## Task description:
Please restate each entry that follows word for word.
Start of Provided records
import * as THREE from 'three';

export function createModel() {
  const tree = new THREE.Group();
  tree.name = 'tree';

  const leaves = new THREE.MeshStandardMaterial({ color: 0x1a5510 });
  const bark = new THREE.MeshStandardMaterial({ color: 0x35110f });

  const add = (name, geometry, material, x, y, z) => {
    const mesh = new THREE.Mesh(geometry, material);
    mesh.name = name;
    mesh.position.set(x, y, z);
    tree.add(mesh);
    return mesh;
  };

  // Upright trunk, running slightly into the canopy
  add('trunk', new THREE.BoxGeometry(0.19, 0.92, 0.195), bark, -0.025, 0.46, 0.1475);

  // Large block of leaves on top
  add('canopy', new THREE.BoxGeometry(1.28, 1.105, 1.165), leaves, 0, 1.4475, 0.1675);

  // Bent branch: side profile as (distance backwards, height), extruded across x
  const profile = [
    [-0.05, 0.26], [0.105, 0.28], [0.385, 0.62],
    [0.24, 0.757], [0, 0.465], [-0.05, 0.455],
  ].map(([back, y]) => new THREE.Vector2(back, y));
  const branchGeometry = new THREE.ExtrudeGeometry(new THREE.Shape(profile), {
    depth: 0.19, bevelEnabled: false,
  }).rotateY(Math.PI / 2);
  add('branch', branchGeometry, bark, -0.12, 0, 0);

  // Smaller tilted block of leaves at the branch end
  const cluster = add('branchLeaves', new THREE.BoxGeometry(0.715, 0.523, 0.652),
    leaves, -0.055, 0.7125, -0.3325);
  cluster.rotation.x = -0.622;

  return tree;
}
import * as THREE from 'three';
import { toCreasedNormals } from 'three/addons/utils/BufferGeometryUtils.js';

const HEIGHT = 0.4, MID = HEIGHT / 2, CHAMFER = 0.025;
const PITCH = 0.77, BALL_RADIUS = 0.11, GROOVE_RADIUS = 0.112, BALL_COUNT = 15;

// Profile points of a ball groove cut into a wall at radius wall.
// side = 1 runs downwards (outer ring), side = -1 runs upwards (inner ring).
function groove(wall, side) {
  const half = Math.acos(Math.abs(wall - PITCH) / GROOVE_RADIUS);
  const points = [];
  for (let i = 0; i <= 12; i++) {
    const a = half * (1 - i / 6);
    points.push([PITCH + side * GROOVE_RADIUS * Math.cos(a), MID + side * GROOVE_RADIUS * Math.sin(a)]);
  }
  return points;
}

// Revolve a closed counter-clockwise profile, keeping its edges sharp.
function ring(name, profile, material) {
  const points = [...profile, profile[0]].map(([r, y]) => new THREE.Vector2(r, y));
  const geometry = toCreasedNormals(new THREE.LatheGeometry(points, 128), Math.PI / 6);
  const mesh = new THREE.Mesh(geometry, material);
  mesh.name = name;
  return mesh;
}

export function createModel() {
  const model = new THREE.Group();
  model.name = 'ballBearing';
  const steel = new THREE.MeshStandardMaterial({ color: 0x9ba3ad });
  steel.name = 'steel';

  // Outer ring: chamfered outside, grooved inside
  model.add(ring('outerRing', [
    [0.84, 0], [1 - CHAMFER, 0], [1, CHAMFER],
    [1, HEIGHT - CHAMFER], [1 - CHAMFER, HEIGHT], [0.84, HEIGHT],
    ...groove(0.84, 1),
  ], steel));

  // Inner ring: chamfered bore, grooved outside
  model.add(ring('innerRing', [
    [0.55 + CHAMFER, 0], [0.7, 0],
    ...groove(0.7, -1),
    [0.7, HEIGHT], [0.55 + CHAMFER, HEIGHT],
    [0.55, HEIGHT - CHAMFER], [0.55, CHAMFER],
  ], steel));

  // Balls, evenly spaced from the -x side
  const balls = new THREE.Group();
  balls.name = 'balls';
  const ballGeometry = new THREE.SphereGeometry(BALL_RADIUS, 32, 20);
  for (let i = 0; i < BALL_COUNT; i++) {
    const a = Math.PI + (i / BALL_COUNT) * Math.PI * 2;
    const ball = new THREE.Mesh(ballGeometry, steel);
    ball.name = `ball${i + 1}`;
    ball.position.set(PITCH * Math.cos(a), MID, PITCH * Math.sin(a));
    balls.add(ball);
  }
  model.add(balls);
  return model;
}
End of Provided records
## Answer section:
import * as THREE from 'three';

export function createModel() {
  const tree = new THREE.Group();
  tree.name = 'tree';

  const leaves = new THREE.MeshStandardMaterial({ color: 0x1a5510 });
  const bark = new THREE.MeshStandardMaterial({ color: 0x35110f });

  const add = (name, geometry, material, x, y, z) => {
    const mesh = new THREE.Mesh(geometry, material);
    mesh.name = name;
    mesh.position.set(x, y, z);
    tree.add(mesh);
    return mesh;
  };

  // Upright trunk, running slightly into the canopy
  add('trunk', new THREE.BoxGeometry(0.19, 0.92, 0.195), bark, -0.025, 0.46, 0.1475);

  // Large block of leaves on top
  add('canopy', new THREE.BoxGeometry(1.28, 1.105, 1.165), leaves, 0, 1.4475, 0.1675);

  // Bent branch: side profile as (distance backwards, height), extruded across x
  const profile = [
    [-0.05, 0.26], [0.105, 0.28], [0.385, 0.62],
    [0.24, 0.757], [0, 0.465], [-0.05, 0.455],
  ].map(([back, y]) => new THREE.Vector2(back, y));
  const branchGeometry = new THREE.ExtrudeGeometry(new THREE.Shape(profile), {
    depth: 0.19, bevelEnabled: false,
  }).rotateY(Math.PI / 2);
  add('branch', branchGeometry, bark, -0.12, 0, 0);

  // Smaller tilted block of leaves at the branch end
  const cluster = add('branchLeaves', new THREE.BoxGeometry(0.715, 0.523, 0.652),
    leaves, -0.055, 0.7125, -0.3325);
  cluster.rotation.x = -0.622;

  return tree;
}
import * as THREE from 'three';
import { toCreasedNormals } from 'three/addons/utils/BufferGeometryUtils.js';

const HEIGHT = 0.4, MID = HEIGHT / 2, CHAMFER = 0.025;
const PITCH = 0.77, BALL_RADIUS = 0.11, GROOVE_RADIUS = 0.112, BALL_COUNT = 15;

// Profile points of a ball groove cut into a wall at radius wall.
// side = 1 runs downwards (outer ring), side = -1 runs upwards (inner ring).
function groove(wall, side) {
  const half = Math.acos(Math.abs(wall - PITCH) / GROOVE_RADIUS);
  const points = [];
  for (let i = 0; i <= 12; i++) {
    const a = half * (1 - i / 6);
    points.push([PITCH + side * GROOVE_RADIUS * Math.cos(a), MID + side * GROOVE_RADIUS * Math.sin(a)]);
  }
  return points;
}

// Revolve a closed counter-clockwise profile, keeping its edges sharp.
function ring(name, profile, material) {
  const points = [...profile, profile[0]].map(([r, y]) => new THREE.Vector2(r, y));
  const geometry = toCreasedNormals(new THREE.LatheGeometry(points, 128), Math.PI / 6);
  const mesh = new THREE.Mesh(geometry, material);
  mesh.name = name;
  return mesh;
}

export function createModel() {
  const model = new THREE.Group();
  model.name = 'ballBearing';
  const steel = new THREE.MeshStandardMaterial({ color: 0x9ba3ad });
  steel.name = 'steel';

  // Outer ring: chamfered outside, grooved inside
  model.add(ring('outerRing', [
    [0.84, 0], [1 - CHAMFER, 0], [1, CHAMFER],
    [1, HEIGHT - CHAMFER], [1 - CHAMFER, HEIGHT], [0.84, HEIGHT],
    ...groove(0.84, 1),
  ], steel));

  // Inner ring: chamfered bore, grooved outside
  model.add(ring('innerRing', [
    [0.55 + CHAMFER, 0], [0.7, 0],
    ...groove(0.7, -1),
    [0.7, HEIGHT], [0.55 + CHAMFER, HEIGHT],
    [0.55, HEIGHT - CHAMFER], [0.55, CHAMFER],
  ], steel));

  // Balls, evenly spaced from the -x side
  const balls = new THREE.Group();
  balls.name = 'balls';
  const ballGeometry = new THREE.SphereGeometry(BALL_RADIUS, 32, 20);
  for (let i = 0; i < BALL_COUNT; i++) {
    const a = Math.PI + (i / BALL_COUNT) * Math.PI * 2;
    const ball = new THREE.Mesh(ballGeometry, steel);
    ball.name = `ball${i + 1}`;
    ball.position.set(PITCH * Math.cos(a), MID, PITCH * Math.sin(a));
    balls.add(ball);
  }
  model.add(balls);
  return model;
}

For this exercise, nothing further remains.